▶ WHAT NEEDS TO BE DONE
Find the lines below in which the string "return" occurs. Copy each one.

----- EXERCISE MATERIALS

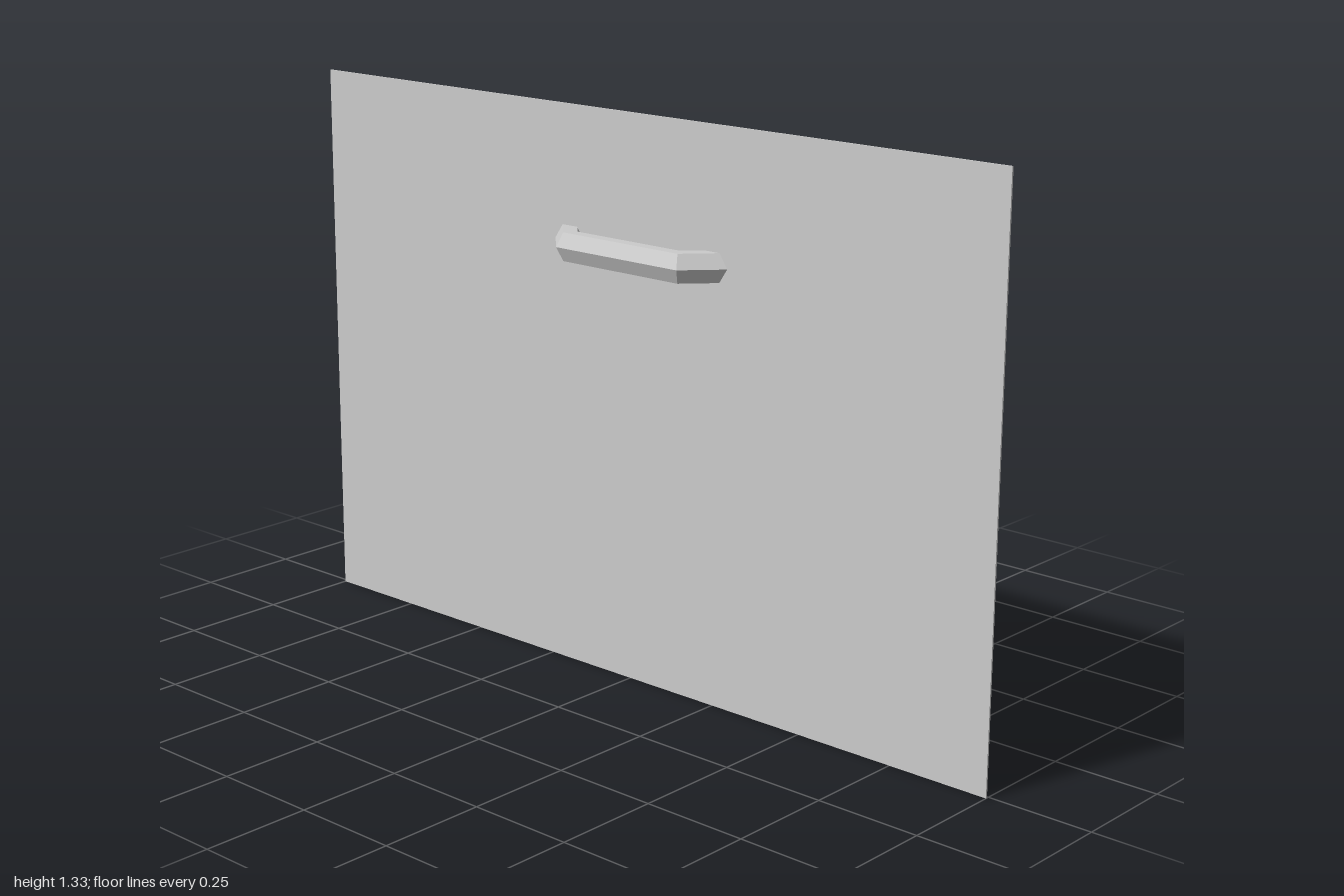
import * as THREE from 'three';

const material = () => new THREE.MeshStandardMaterial({ color: 0xcccccc, flatShading: true });

// Hexagonal bar swept through mitred stations, each given by its outer and inner ridge [x, z]
function hexBar(stations, y, halfHeight) {
  const sides = 6;
  const rings = stations.map(([outer, inner]) =>
    Array.from({ length: sides }, (_, k) => {
      const a = (k / sides) * Math.PI * 2;
      const t = (1 - Math.cos(a)) / 2;
      return new THREE.Vector3(
        THREE.MathUtils.lerp(outer[0], inner[0], t),
        y - (Math.sin(a) / Math.sin(Math.PI / 3)) * halfHeight,
        THREE.MathUtils.lerp(outer[1], inner[1], t)
      );
    })
  );
  const points = [];
  for (let i = 0; i < rings.length - 1; i++) {
    for (let k = 0; k < sides; k++) {
      const n = (k + 1) % sides;
      const a = rings[i][k], b = rings[i][n], c = rings[i + 1][n], d = rings[i + 1][k];
      points.push(a, b, c, a, c, d);
    }
  }
  // End caps
  const first = rings[0], last = rings[rings.length - 1];
  for (let k = 1; k < sides - 1; k++) {
    points.push(first[0], first[k + 1], first[k], last[0], last[k], last[k + 1]);
  }
  const geometry = new THREE.BufferGeometry().setFromPoints(points);
  geometry.computeVertexNormals();
  return geometry;
}

export function createModel() {
  const model = new THREE.Group();
  model.name = 'panelWithHandle';

  // Thin front panel, leaning back very slightly
  const height = 1.325;
  const panel = new THREE.Mesh(new THREE.BoxGeometry(2, height, 0.004), material());
  panel.name = 'panel';
  panel.position.set(0, height / 2, 0.005);
  panel.rotation.x = -0.003;
  model.add(panel);

  // Bent pull handle whose two arms pass through the panel
  const handle = new THREE.Mesh(
    hexBar(
      [
        [[-0.281, -0.042], [-0.235, -0.087]],
        [[-0.155, 0.086], [-0.117, 0.031]],
        [[0.205, 0.086], [0.17, 0.031]],
        [[0.32, -0.036], [0.275, -0.081]],
      ],
      1.014,
      0.033
    ),
    material()
  );
  handle.name = 'handle';
  model.add(handle);

  return model;
}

----------

▶ WRITTEN SOLUTION
      return new THREE.Vector3(
  return geometry;
  return model;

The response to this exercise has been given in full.